#66: Das Boot 
I watched this film in what couldn’t have been a more stressful situation. Das Boot is a German war film about life on a Nazi submarine, and what’s the first thing you associate with a film about submarines? Those incredibly tense and all but silent battle scenes. Where was I watching this film? In my room in China, with a ruddy great big construction site outside, the workers resolutely drilling through the Earth’s inner core despite the thundering rain slamming against… well everything really. Amuse yourselves for a moment imagining me furiously attempting to catch the whispered dialogue having fruitlessly turned the TV set to full volume, then launching myself across the room as a torpedo hits and I’m deafened.
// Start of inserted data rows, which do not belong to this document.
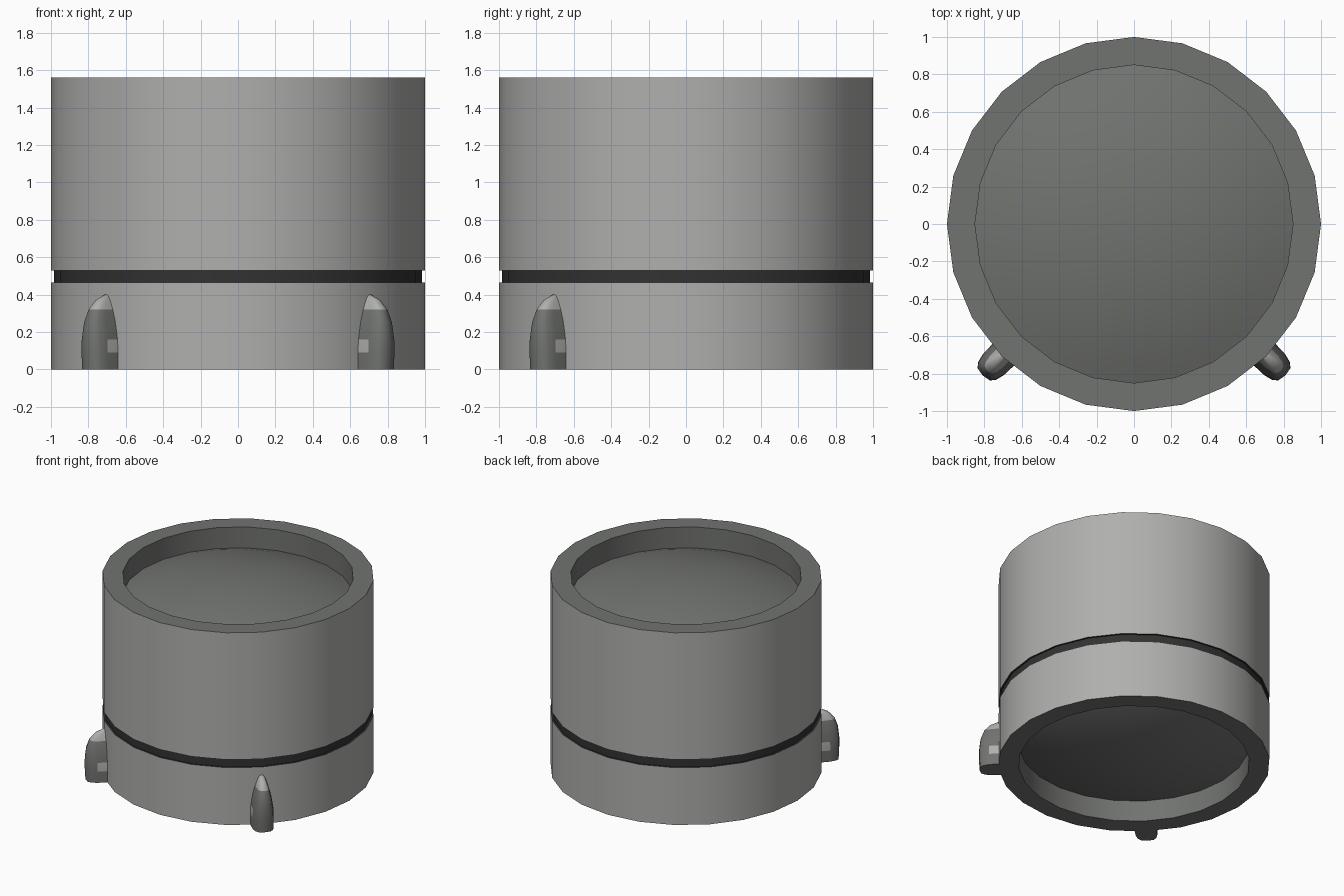
import bpy, bmesh, math

if "Cube" in bpy.data.objects:
    bpy.data.objects.remove(bpy.data.objects["Cube"])

SIDES = 24


def mat(name, r, g, b):
    m = bpy.data.materials.new(name)
    m.diffuse_color = (r, g, b, 1)
    m.use_nodes = True
    m.node_tree.nodes["Principled BSDF"].inputs["Base Color"].default_value = m.diffuse_color
    return m


LIGHT = mat("light grey", 0.43, 0.43, 0.42)
DARK = mat("dark grey", 0.165, 0.172, 0.162)
BLACK = mat("groove black", 0.032, 0.032, 0.032)


def finish(name, bm, mats, angle=35):
    bmesh.ops.recalc_face_normals(bm, faces=bm.faces)
    me = bpy.data.meshes.new(name)
    bm.to_mesh(me)
    bm.free()
    for m in mats:
        me.materials.append(m)
    ob = bpy.data.objects.new(name, me)
    bpy.context.collection.objects.link(ob)
    bpy.ops.object.select_all(action='DESELECT')
    ob.select_set(True)
    bpy.context.view_layer.objects.active = ob
    bpy.ops.object.shade_smooth_by_angle(angle=math.radians(angle))
    return ob


def revolve(name, profile, bands, mats, closed):
    """Spin (radius, z) points round z; bands gives each segment's material."""
    bm = bmesh.new()
    rings = []
    for r, z in profile:
        if r == 0:
            rings.append([bm.verts.new((0, 0, z))] * SIDES)
        else:
            rings.append([bm.verts.new((r * math.cos(2 * math.pi * i / SIDES),
                                        r * math.sin(2 * math.pi * i / SIDES), z))
                          for i in range(SIDES)])
    for k in range(len(rings) if closed else len(rings) - 1):
        a, b = rings[k], rings[(k + 1) % len(rings)]
        for i in range(SIDES):
            j = (i + 1) % SIDES
            f = bm.faces.new(list(dict.fromkeys((a[i], a[j], b[j], b[i]))))
            f.material_index = bands[k]
    return finish(name, bm, mats)


# Drum shell: light outside, black groove, dark rims and inner wall
H, RIM, G = 1.56, 0.85, 0.985
shell = [(RIM, 0), (1, 0), (1, 0.465), (G, 0.465), (G, 0.53), (1, 0.53), (1, H), (RIM, H)]
revolve("drum_shell", shell, [1, 0, 2, 2, 2, 0, 1, 1], [LIGHT, DARK, BLACK], True)

# Shallow domed heads sunk into both ends
DEPTH, RISE, STEPS = 0.17, 0.16, 8
radius = (RIM ** 2 + RISE ** 2) / (2 * RISE)
for name, base, sign in (("top_head", H - DEPTH, 1), ("bottom_head", DEPTH, -1)):
    pts = []
    for k in range(STEPS + 1):
        r = RIM * (1 - k / STEPS)
        rise = math.sqrt(radius ** 2 - r ** 2) - (radius - RISE)
        pts.append((r, base + sign * rise))
    ob = revolve(name, pts, [0] * STEPS, [DARK], False)
    if sign * ob.data.polygons[-1].normal.z < 0:
        ob.data.flip_normals()


# Bullet-shaped feet at the front corners: (z, outer radius, half width)
LEVELS = [(0, 1.14, 0.083), (0.09, 1.145, 0.083), (0.16, 1.145, 0.08), (0.25, 1.135, 0.066),
          (0.32, 1.11, 0.048), (0.37, 1.065, 0.03), (0.4, 1.0, 0.014)]


def foot(name, angle):
    bm = bmesh.new()
    c, s = math.cos(angle), math.sin(angle)
    rings = []
    for z, out, w in LEVELS:
        ring = []
        for i in range(9):
            a = math.pi * (i / 8 - 0.5)
            r = 0.96 + (out - 0.96) * abs(math.cos(a)) ** 0.6
            t = w * math.copysign(abs(math.sin(a)) ** 0.6, a)
            ring.append(bm.verts.new((r * c - t * s, r * s + t * c, z)))
        rings.append(ring)
    for k in range(len(rings) - 1):
        for i in range(9):
            j = (i + 1) % 9
            f = bm.faces.new((rings[k][i], rings[k][j], rings[k + 1][j], rings[k + 1][i]))
            # worn light tip, and a chip beside the drum wall
            f.material_index = 0 if k >= 4 or (k == 1 and i in (0, 7)) else 1
    bm.faces.new(rings[0]).material_index = 1
    bm.faces.new(rings[-1]).material_index = 0
    finish(name, bm, [LIGHT, DARK], 45)


foot("right_foot", math.radians(-45))
foot("left_foot", math.radians(-135))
Not fun.
Needless to say, this less than ideal viewing experience somewhat dampened my enjoyment of what would otherwise be a great watch, if you have the time. Das Boot is long, longer than I expected a movie with one set to be, and emotionally taxing too, in the sense that it’s just so darn tense. (Of course, my fear of the torpedo was nearly as great as the mariners’, replacing the lost tension of the drill-covered silences). Director Wolfgang Petersen gives much screen time to characterisation and the building of “atmosphere”, meaning that we begin to understand the sufferings of the crew in their squalid living conditions. The terror on screen is all too believable; it’s all rather draining.
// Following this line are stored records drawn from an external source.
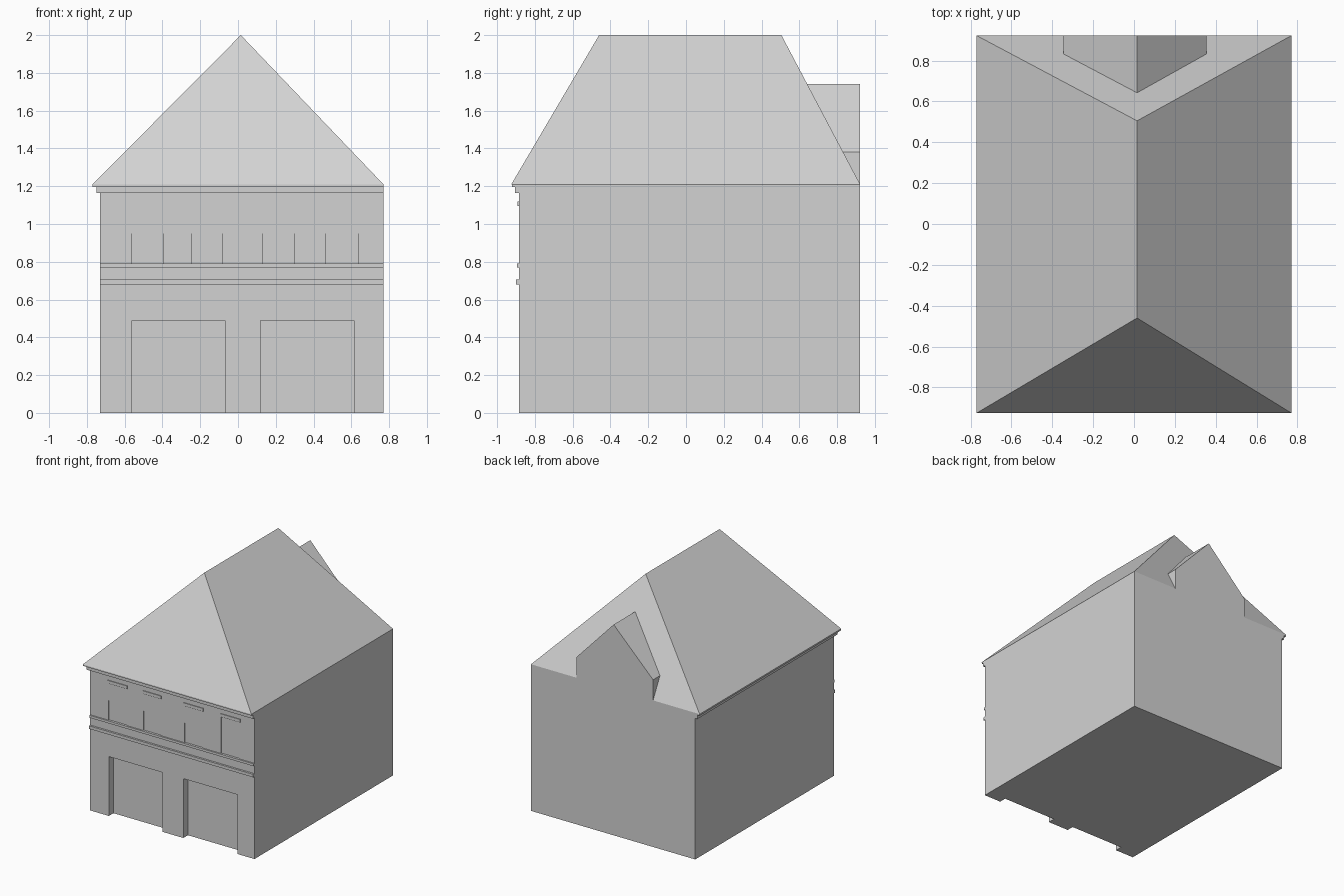
import bpy, bmesh

if "Cube" in bpy.data.objects:
    bpy.data.objects.remove(bpy.data.objects["Cube"])

# One flat plaster-grey colour for the whole building
grey = bpy.data.materials.new("plaster_grey")
grey.diffuse_color = (0.65, 0.65, 0.65, 1)
grey.use_nodes = True
grey.node_tree.nodes["Principled BSDF"].inputs["Base Color"].default_value = grey.diffuse_color

LEFT, RIGHT = -0.73, 0.77      # side walls
FRONT, BACK = -0.885, 0.922    # front and back walls
RIDGE_X, EAVE_Z = 0.015, 1.21


def make(name, verts, faces):
    bm = bmesh.new()
    vs = [bm.verts.new(v) for v in verts]
    for f in faces:
        bm.faces.new([vs[i] for i in f])
    bmesh.ops.recalc_face_normals(bm, faces=bm.faces)
    me = bpy.data.meshes.new(name)
    bm.to_mesh(me)
    bm.free()
    me.materials.append(grey)
    ob = bpy.data.objects.new(name, me)
    bpy.context.collection.objects.link(ob)
    return ob


def boxes(name, spans):
    """One object made of boxes given as (x0, x1, y0, y1, z0, z1)."""
    verts, faces = [], []
    for x0, x1, y0, y1, z0, z1 in spans:
        n = len(verts)
        verts += [(x, y, z) for z in (z0, z1)
                  for x, y in ((x0, y0), (x1, y0), (x1, y1), (x0, y1))]
        faces += [[n + i for i in f] for f in
                  ((0, 1, 2, 3), (4, 5, 6, 7), (0, 1, 5, 4),
                   (1, 2, 6, 5), (2, 3, 7, 6), (3, 0, 4, 7))]
    return make(name, verts, faces)


def prism(name, profile, y0, y1):
    """Extrude an (x, z) profile along y."""
    n = len(profile)
    verts = [(x, y, z) for y in (y0, y1) for x, z in profile]
    faces = [range(n), range(n, 2 * n)]
    faces += [(i, (i + 1) % n, n + (i + 1) % n, n + i) for i in range(n)]
    return make(name, verts, faces)


# Walls, with garage bays and shallow window recesses cut in the front
doors = [(-0.56, -0.07), (0.12, 0.615)]
windows = [(-0.565, -0.395), (-0.245, -0.085), (0.13, 0.30), (0.465, 0.635)]
walls = boxes("walls", [(LEFT, RIGHT, FRONT, BACK, 0, 1.165)])
cutter = boxes("front_opening_cutter",
               [(a, b, FRONT - 0.1, FRONT + 0.06, -0.1, 0.49) for a, b in doors] +
               [(a, b, FRONT - 0.1, FRONT + 0.008, 0.79, 1.09) for a, b in windows])
cutter.hide_render = True
cutter.hide_viewport = True
cut = walls.modifiers.new("openings", 'BOOLEAN')
cut.operation = 'DIFFERENCE'
cut.solver = 'EXACT'
cut.object = cutter

# Upper sashes stand slightly forward; lintels sit above the windows
boxes("upper_sashes", [(a, b, FRONT + 0.004, FRONT + 0.008, 0.95, 1.09)
                       for a, b in windows])
boxes("window_lintels", [(a - 0.006, b + 0.006, FRONT - 0.006, FRONT, 1.095, 1.12)
                         for a, b in windows])

# Horizontal bands across the front
boxes("lower_band", [(LEFT, RIGHT, FRONT - 0.016, FRONT, 0.68, 0.705)])
boxes("upper_band", [(LEFT, RIGHT, FRONT - 0.011, FRONT, 0.77, 0.79)])

# Stepped cornice, overhanging the front and the left side
boxes("cornice_lower", [(-0.75, RIGHT, -0.905, BACK, 1.165, 1.197)])
boxes("cornice_upper", [(-0.77, RIGHT, -0.922, BACK, 1.197, EAVE_Z)])

# Hipped roof
make("hipped_roof",
     [(-0.77, -0.925, EAVE_Z), (RIGHT, -0.925, EAVE_Z), (RIGHT, BACK, EAVE_Z),
      (-0.77, BACK, EAVE_Z), (RIDGE_X, -0.46, 2), (RIDGE_X, 0.505, 2)],
     [(0, 1, 2, 3), (0, 1, 4), (1, 2, 5, 4), (2, 3, 5), (3, 0, 4, 5)])

# Gabled dormer rising flush with the back wall
prism("rear_dormer",
      [(-0.345, EAVE_Z), (0.355, EAVE_Z), (0.355, 1.38), (RIDGE_X, 1.74), (-0.345, 1.38)],
      0.62, BACK)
Unfortunately and infuriatingly for me, I couldn’t figure out how to work the Chinese DVD player and was left watching the dubbed version, which rendered the Nazi Officers as perpetually drunken idiots with bad German accents. Without this ridiculous situation I might have felt more compassion for the crew of U-96, but nobody can love someone with a fake German accent. As it is, the characterisations seem fair to me, the Captain (Jurgen Prochnow) perhaps a little too valiant to be believable, and the lengths to which Petersen went to ensure the realism of the filming is laudable.
This didn’t satisfy the novelist Lothar-Gunther Buchheim, however. Petersen wrote the screenplay based on Buchheim fictional work but the author was very vocal about his disappointment in the realism of the final product. However, when you read the list of complaints he seems overly pedantic and to be missing the angle Petersen has taken. The latter aims to portray the struggles and sufferings of the crew on the submarine, the physical, mental and emotional strains put on these men for a regime in which they do not wholly believe. Constantly, they risk their lives and sanity to defend the power of those they cannot respect. It’s a sobering thought.
If I was a mariner of any sort then perhaps I would find issues with the realism of Das Boot too. As it is, I have never been on a submarine or fought in any kind of war, so instead I feel rather indebted to Petersen for the insights he has given me into life on a German U-boat, not to mention the fact that he gave me a lot to think about as I sat trapped inside by the storm.